Author Archive

The Astonishing Sarah Jones’ Surface Transit

Written by Jonathan Kalb on . Posted in Posts, Theater

Surface Transit By Sarah Jones Childs gets away with this little oversight largely because of her show’s infectious ebullience and earnestness. As we know all too well, identity has become a battleground today, both in society and in theater. The safe stability Viveca seeks (and purportedly finds) is widely considered a naive fiction; chameleonesque, actorly [&hellip
[ read more... ]

Be the first to comment on this post

The Bubbly Black Girl Sheds Her Chameleon Skin Proves the Musical’s Far From Dead

Written by Jonathan Kalb on . Posted in Posts, Theater

The Bubbly Black Girl Sheds Her Chameleon Skin By Kirsten Childs Reports of the demise of artistic forms are always grossly exaggerated, manufactured by snarky critics who just want to be first at the fictional finish line. The epic novel, figurative painting, kitchen-sink drama, the avant-garde: all have been declared dead so often, you’d have [&hellip
[ read more... ]

Be the first to comment on this post

Rinde Eckert’s And God Created Great Whales; Shange’s for colored girls…, 25 Years Later

Written by Jonathan Kalb on . Posted in Posts, Theater

Nathan, Eckert’s character in this 75-minute piece directed by David Schweizer, is a composer suffering from a disease that is destroying his memory, and he is intent on finishing his magnum opus–an opera based on Moby Dick–before his mind disappears. He orients himself each day with the help of a tape recorder tied around his [&hellip
[ read more... ]

Be the first to comment on this post

Mary-Louise Parker Shines in David Auburn’s Middling Proof

Written by Jonathan Kalb on . Posted in Posts, Theater

In the second act of David Auburn’s Proof is a sweet father-daughter exchange that turns suddenly, chillingly sour. Robert, a world-class mathematician at the University of Chicago who has been mentally ill and unable to work, explains with exuberant lucidity to his brilliant offspring Catherine that he’s had a major breakthrough; he’s spent the day [&hellip
[ read more... ]

Be the first to comment on this post

The Laramie Project Remembers Matthew Shepard, with Sanctimony

Written by Jonathan Kalb on . Posted in Posts, Theater

The Laramie Project By Moises Kaufman and the Tectonic Theater Project Among the many traps that our intensely politicized, media-glutted age has laid in the way of good art is the tendency to confuse fine intentions with fine results. We all–artists, the art public, even most critics–want to think of ourselves as sensitive, engaged human [&hellip
[ read more... ]

Be the first to comment on this post

Wake Up and Smell the Coffee, Eric Bogosian’s Latest Solo Work

Written by Jonathan Kalb on . Posted in Posts, Theater

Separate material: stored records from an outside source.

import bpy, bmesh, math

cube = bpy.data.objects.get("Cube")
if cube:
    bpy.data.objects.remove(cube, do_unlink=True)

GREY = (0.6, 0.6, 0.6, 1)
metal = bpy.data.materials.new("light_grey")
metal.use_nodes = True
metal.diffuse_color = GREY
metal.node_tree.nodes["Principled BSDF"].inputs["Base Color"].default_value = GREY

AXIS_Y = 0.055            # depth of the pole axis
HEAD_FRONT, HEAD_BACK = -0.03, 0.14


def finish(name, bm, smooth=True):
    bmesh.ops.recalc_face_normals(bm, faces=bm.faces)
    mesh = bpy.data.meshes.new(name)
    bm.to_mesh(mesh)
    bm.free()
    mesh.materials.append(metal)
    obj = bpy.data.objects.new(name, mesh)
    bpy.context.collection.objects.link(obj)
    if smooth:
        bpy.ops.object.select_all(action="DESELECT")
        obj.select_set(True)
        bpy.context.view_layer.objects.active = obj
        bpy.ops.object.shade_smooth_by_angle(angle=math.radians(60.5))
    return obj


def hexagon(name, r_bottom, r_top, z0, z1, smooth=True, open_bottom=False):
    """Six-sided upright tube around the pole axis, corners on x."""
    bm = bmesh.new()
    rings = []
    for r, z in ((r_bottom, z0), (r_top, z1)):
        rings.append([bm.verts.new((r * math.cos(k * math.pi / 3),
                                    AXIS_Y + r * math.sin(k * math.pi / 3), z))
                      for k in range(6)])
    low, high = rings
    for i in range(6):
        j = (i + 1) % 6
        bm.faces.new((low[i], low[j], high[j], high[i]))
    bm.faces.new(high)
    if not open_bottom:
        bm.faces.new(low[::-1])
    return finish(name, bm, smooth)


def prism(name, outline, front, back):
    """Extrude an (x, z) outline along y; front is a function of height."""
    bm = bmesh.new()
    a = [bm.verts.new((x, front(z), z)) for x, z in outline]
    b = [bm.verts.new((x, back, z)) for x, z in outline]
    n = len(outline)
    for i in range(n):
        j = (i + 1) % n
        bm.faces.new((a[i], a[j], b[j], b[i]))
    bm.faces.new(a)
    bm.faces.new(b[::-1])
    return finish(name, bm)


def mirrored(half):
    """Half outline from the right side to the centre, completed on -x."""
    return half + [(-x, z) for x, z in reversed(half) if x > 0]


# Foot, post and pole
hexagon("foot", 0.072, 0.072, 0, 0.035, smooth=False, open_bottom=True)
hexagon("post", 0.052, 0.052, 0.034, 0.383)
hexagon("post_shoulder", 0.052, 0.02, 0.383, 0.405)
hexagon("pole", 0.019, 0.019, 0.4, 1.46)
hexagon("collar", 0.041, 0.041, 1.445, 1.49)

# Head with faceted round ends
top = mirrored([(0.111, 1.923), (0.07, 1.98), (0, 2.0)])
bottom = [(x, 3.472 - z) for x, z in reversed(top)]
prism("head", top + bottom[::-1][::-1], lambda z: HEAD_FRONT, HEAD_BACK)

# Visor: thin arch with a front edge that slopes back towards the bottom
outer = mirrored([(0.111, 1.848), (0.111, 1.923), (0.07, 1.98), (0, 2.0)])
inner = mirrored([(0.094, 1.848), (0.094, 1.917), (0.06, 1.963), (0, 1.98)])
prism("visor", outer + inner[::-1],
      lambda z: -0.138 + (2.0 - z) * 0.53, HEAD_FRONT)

Extreme Exposure Edited by Jo Bonney (TCG Books, 450 pages, $18.95) George Jean Nathan once said that critics shouldn’t bother denying their prejudices. They should just be up-front about them, explain the experiences that led to them and let readers decide whether they are justly held. In this spirit, I confess my longstanding prejudice against [&hellip
[ read more... ]

Be the first to comment on this post

A New Uncle Vanya

Written by Jonathan Kalb on . Posted in Posts, Theater

Uncle Vanya By Anton Chekhov Six years after he virtually showed up in Times Square in Louis Malle’s brilliant though somewhat misleadingly titled film Vanya on 42nd Street, Chekhov’s Uncle Vanya has become something of a regular visitor to New York. The last Lincoln Center Festival included a mostly good Uncle Vanya from the Gate [&hellip
[ read more... ]

Be the first to comment on this post

London Hit Copenhagen Comes to New York

Written by Jonathan Kalb on . Posted in Posts, Theater

Michael Frayn’s Copenhagen is written as a speculative reconstruction of a difficult 1941 reunion between two famous theoretical physicists, the German Werner Heisenberg and the Danish Jew Niels Bohr. No one really knows why Heisenberg, head of the German nuclear program, went to see his old mentor and friend, at considerable risk to both, in [&hellip
[ read more... ]

Be the first to comment on this post

Beth Henley’s Family Week and Anna Deavere Smith’s House Arrest

Written by Jonathan Kalb on . Posted in Posts, Theater

Family Week By Beth Henley (Closed) There are some theater artists, not many, whose work I’m always glad to see, even when it isn’t their best. Their presence, the mere fact that they are working, is happy news, and their ambition feels like a gift whether it’s realized or not. Strong, original vision tends to [&hellip
[ read more... ]

Be the first to comment on this post

..